Exercise during your third trimester can help prepare your body for labour, however you should take extra care with the types of exercise you do, as you don’t want to restrict the blood flow to your growing baby. In general, the fitter you are, the “easier” your labour will be. Keep active with exercises that work your pelvic floor, such as kegels, to help you with delivery.
It’s important to stay well hydrated throughout your pregnancy, and even more so while working out. Dehydration during pregnancy can cause preterm uterine contractions and, in extreme cases, preterm labour. An extra long or strenuous workout can also decrease the amount of blood flowing to your uterus, so ensure you don’t overdo during a session, and take regular breaks if you feel you need to.
What should you eat before and after a HIIT session?
Your body needs a good energy source to get you through a HIIT workout, which makes you work at peak intensity. Aim to eat at least 45 minutes before a workout, which gives you time to digest your food so you won’t cramp or feel sick while training. You also don’t want to have a full or heavy stomach during your training session, so the best way to eat is light and clean.

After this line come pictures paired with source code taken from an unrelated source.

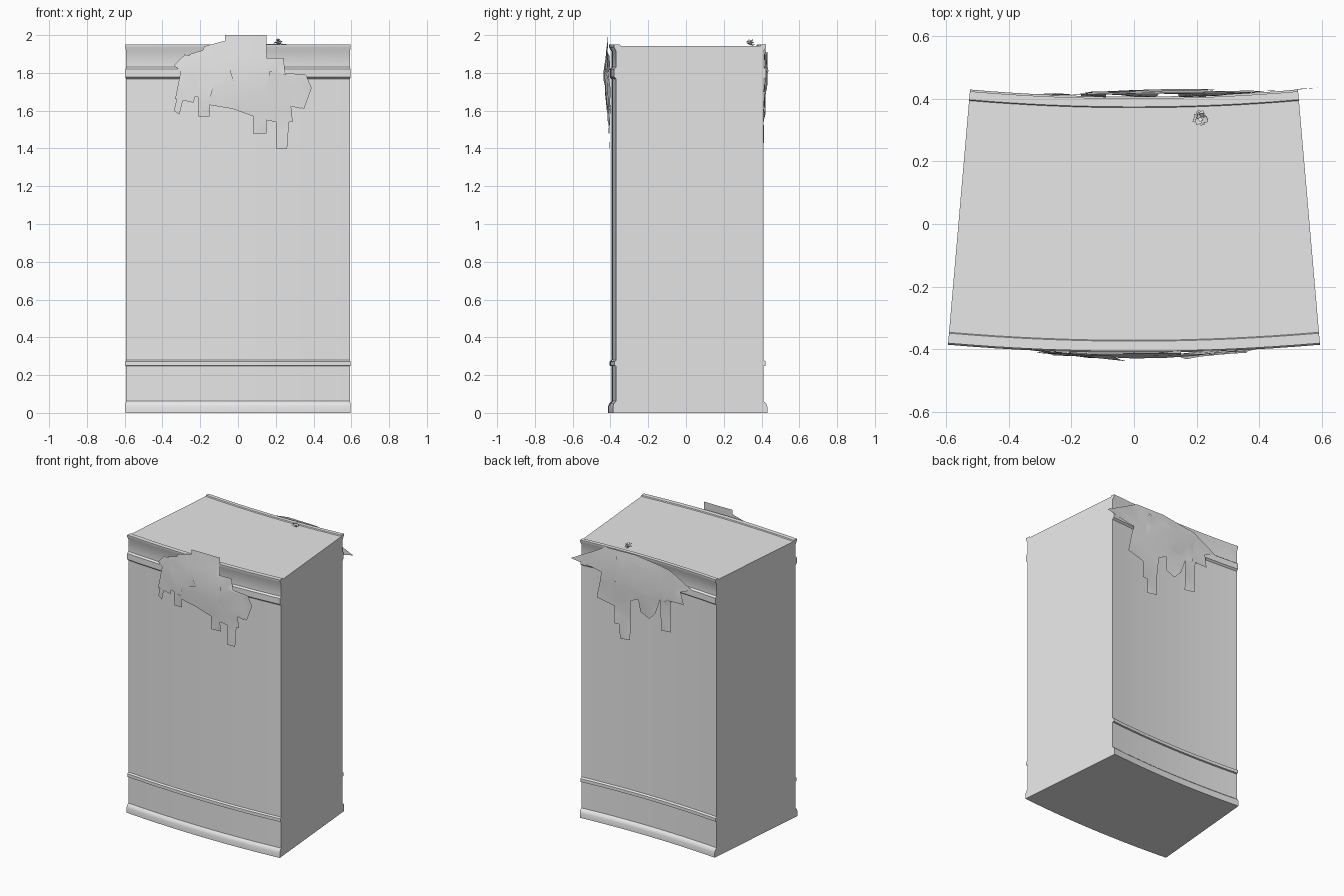
import bpy, bmesh, math, random
from mathutils import Vector, Matrix

if "Cube" in bpy.data.objects:
    bpy.data.objects.remove(bpy.data.objects["Cube"], do_unlink=True)

CENTRE = 6.5                      # y of the axis the wall bends around
HALF = math.radians(4.94)         # half of the wall's arc
SEGMENTS = 16

stone = bpy.data.materials.new("plain_grey")
stone.use_nodes = True
GREY = (0.8, 0.8, 0.8, 1)
stone.diffuse_color = GREY
stone.node_tree.nodes["Principled BSDF"].inputs["Base Color"].default_value = GREY


def finish(bm, name, angle=30):
    mesh = bpy.data.meshes.new(name)
    bm.to_mesh(mesh)
    bm.free()
    mesh.materials.append(stone)
    mesh.shade_smooth()
    mesh.set_sharp_from_angle(angle=math.radians(angle))
    obj = bpy.data.objects.new(name, mesh)
    bpy.context.collection.objects.link(obj)
    return obj


def wall_y(x, y_mid):
    """Depth at x of the arc that crosses the middle plane at y_mid."""
    return CENTRE - math.sqrt((CENTRE - y_mid) ** 2 - x * x)


# Moulding outline: (height, distance out from the wall face), bottom to top
moulding = [(0, .017), (.035, .017), (.05, .012), (.062, 0), (.248, 0), (.25, .01),
            (.272, .01), (.28, 0), (1.768, 0), (1.778, .011), (1.82, .011),
            (1.83, 0), (1.915, 0), (1.935, .012), (1.95, .012)]
FRONT, BACK = -.395, .388
section = [(FRONT - out, z) for z, out in moulding]
section += [(-.375, 1.95), (-.372, 1.943), (.372, 1.943), (.375, 1.95)]
section += [(BACK + out * 1.15, z) for z, out in reversed(moulding)]

# Curved wall: the section swept round the arc
bm = bmesh.new()
rings = []
for i in range(SEGMENTS + 1):
    a = HALF * (2 * i / SEGMENTS - 1)
    rings.append([bm.verts.new(((CENTRE - y) * math.sin(a),
                                CENTRE - (CENTRE - y) * math.cos(a), z))
                  for y, z in section])
for r, s in zip(rings, rings[1:]):
    for j in range(len(section)):
        k = (j + 1) % len(section)
        bm.faces.new((r[j], r[k], s[k], s[j]))
bm.faces.new(rings[0])
bm.faces.new(rings[-1])
bmesh.ops.recalc_face_normals(bm, faces=bm.faces)
finish(bm, "curved_wall", 40)


def foliage(name, outline, y_mid, side, bulge, mid, lift=.012):
    """Ragged sheet following the wall, swelling outward around mid."""
    bm = bmesh.new()
    bm.faces.new([bm.verts.new((x, 0, z)) for x, z in outline])
    for axis, lo, hi in ((Vector((1, 0, 0)), -6, 7), (Vector((0, 0, 1)), 13, 20)):
        for i in range(lo, hi):
            bmesh.ops.bisect_plane(bm, geom=bm.verts[:] + bm.edges[:] + bm.faces[:],
                                   plane_co=axis * i * .1, plane_no=axis)
    bmesh.ops.triangulate(bm, faces=bm.faces)
    for v in bm.verts:
        d = ((v.co.x - mid[0]) / .3) ** 2 + ((v.co.z - mid[1]) / .2) ** 2
        ripple = .004 * math.sin(v.co.x * 31) * math.sin(v.co.z * 27)
        v.co.y = wall_y(v.co.x, y_mid) + side * (lift + bulge * math.exp(-d) + ripple)
    for f in bm.faces:
        f.normal_update()
        if f.normal.y * side < 0:
            f.normal_flip()
    finish(bm, name, 60)


def card(cx, cz, w, h, turn):
    """Corners of a turned rectangle."""
    c, s = math.cos(turn), math.sin(turn)
    return [(cx + x * c - z * s, cz + x * s + z * c)
            for x, z in ((-w, -h), (w, -h), (w, h), (-w, h))]


# Front foliage: main mass with hanging tips, then loose overlapping cards
foliage("front_foliage", [
    (-.34, 1.84), (-.29, 1.89), (-.19, 1.9), (-.18, 1.94), (-.07, 1.97), (-.07, 2),
    (.15, 2), (.15, 1.88), (.24, 1.88), (.25, 1.8), (.36, 1.79), (.39, 1.72),
    (.35, 1.61), (.28, 1.63), (.29, 1.54), (.27, 1.54), (.26, 1.4), (.2, 1.4),
    (.2, 1.54), (.15, 1.55), (.15, 1.48), (.08, 1.48), (.08, 1.57), (-.03, 1.61),
    (-.15, 1.63), (-.15, 1.57), (-.21, 1.57), (-.21, 1.67), (-.28, 1.7),
    (-.31, 1.58), (-.34, 1.6), (-.31, 1.72), (-.25, 1.77)],
    FRONT, -1, .024, (.03, 1.77))
for i, (cx, cz, w, h, turn) in enumerate([
        (-.14, 1.83, .09, .1, .3), (-.2, 1.74, .07, .07, -.25),
        (-.26, 1.77, .05, .12, -.2), (.25, 1.71, .1, .08, -.2)]):
    foliage(f"front_leaf_card_{i + 1}", card(cx, cz, w, h, turn),
            FRONT, -1, .024, (.03, 1.77), .017)

# Back foliage, with a pointed tip past the wall's edge
foliage("back_foliage", [
    (.59, 1.81), (.42, 1.9), (.33, 1.95), (.1, 1.955), (-.16, 1.92), (-.34, 1.82),
    (-.25, 1.79), (-.27, 1.7), (-.17, 1.7), (-.17, 1.48), (-.09, 1.47), (-.09, 1.69),
    (-.05, 1.58), (0, 1.53), (.07, 1.56), (.08, 1.65), (.14, 1.62), (.15, 1.34),
    (.23, 1.33), (.23, 1.43), (.27, 1.43), (.27, 1.55), (.4, 1.58), (.36, 1.77)],
    BACK, 1, .022, (.1, 1.8), .016)
foliage("back_leaf_card", card(.05, 1.8, .2, .09, .12), BACK, 1, .022, (.1, 1.8), .021)

# Small sprout on top: a tuft of little bent leaves
random.seed(4)
bm = bmesh.new()
for i in range(16):
    turn = Matrix.Rotation(i * 2.4, 4, 'Z') @ Matrix.Rotation(random.uniform(-1.2, .3), 4, 'Y')
    base = Vector((.213, .342, 1.943 + .03 * random.random()))
    size = random.uniform(.022, .032)
    pts = [(0, 0, 0), (.5, -.4, .1), (1, 0, 0), (.5, .4, .1)]
    a, b, c, d = [bm.verts.new(base + turn @ (Vector(p) * size)) for p in pts]
    bm.faces.new((a, b, c))
    bm.faces.new((a, c, d))
finish(bm, "top_sprout")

Go for slow-burning carbs and protein, such as:
- Protein bars
- A couple of handfuls of nuts
- Natural yogurt
- Grain-based bread
- Healthy cereal
Following an intense HIIT session, you’ll need to eat the right foods in order to fuel your body to keep going through the day, leaving it ready to repair itself. However, you won’t need to load up on extra fuel like an endurance athlete. Go for a small protein-based snack within 20 minutes of your workout to give your muscles the nutrients they need to recover quickly, as well as plenty of water. This gives you time and energy to prepare a full, nutrient-rich, post-workout meal.
Stick with your basic carbohydrates, protein, and greens mix for a balanced meal, but be smart about your choices to get as many key nutrients as you can:
Getting enough calcium maintains proper muscle function, which you will need in order to maintain and improve your fitness levels. Good sources of calcium include seeds, cheese, yogurt, sardines, beans, lentils, leafy greens, and tofu.
Selenium acts as an antioxidant, which is vital as an intense workout increases the potential for cell-damaging free radicals to work their way around your system. Antioxidants reduce oxidative stress, speed up recovery, and enhance your overall performance. Foods rich in selenium include fish, eggs, brown rice, barley, baked beans, chicken, turkey, and mushrooms.
Your body relies on B vitamins to produce the energy you need for workouts, as it relies on them to convert food to fuel, and maintain a healthy nervous system function. Foods rich in B vitamins include whole grains, red meat, fish, eggs, cheese, lentils, seeds, dark vegetables, and fruit.
Ascorbic acid or L-ascorbate is also known as vitamin C, and is essential to the human body. The antioxidant helps protect your body against free-radicals, and can help reduce the damage to your body caused by pollutants and toxic chemicals. Vitamin C is crucial for repairing and growing tissue in your body, including cartilage, bones, and teeth, and is used to produce collagen, which is helpful for ligaments, skin, tendons, and blood vessels. Foods high in vitamin C include chilli peppers, citrus fruits, yellow peppers, blackcurrants, kale, and broccoli.
Whether you’re looking to improve your fitness levels, or just want to find a new exercise to incorporate into your workouts, HIIT training can be a great addition. However, you should be mindful of the risks associated, remember to stay hydrated, and listen to your body. If a workout is getting too much, it’s better to take a break and rest before continuing, rather than risk injury.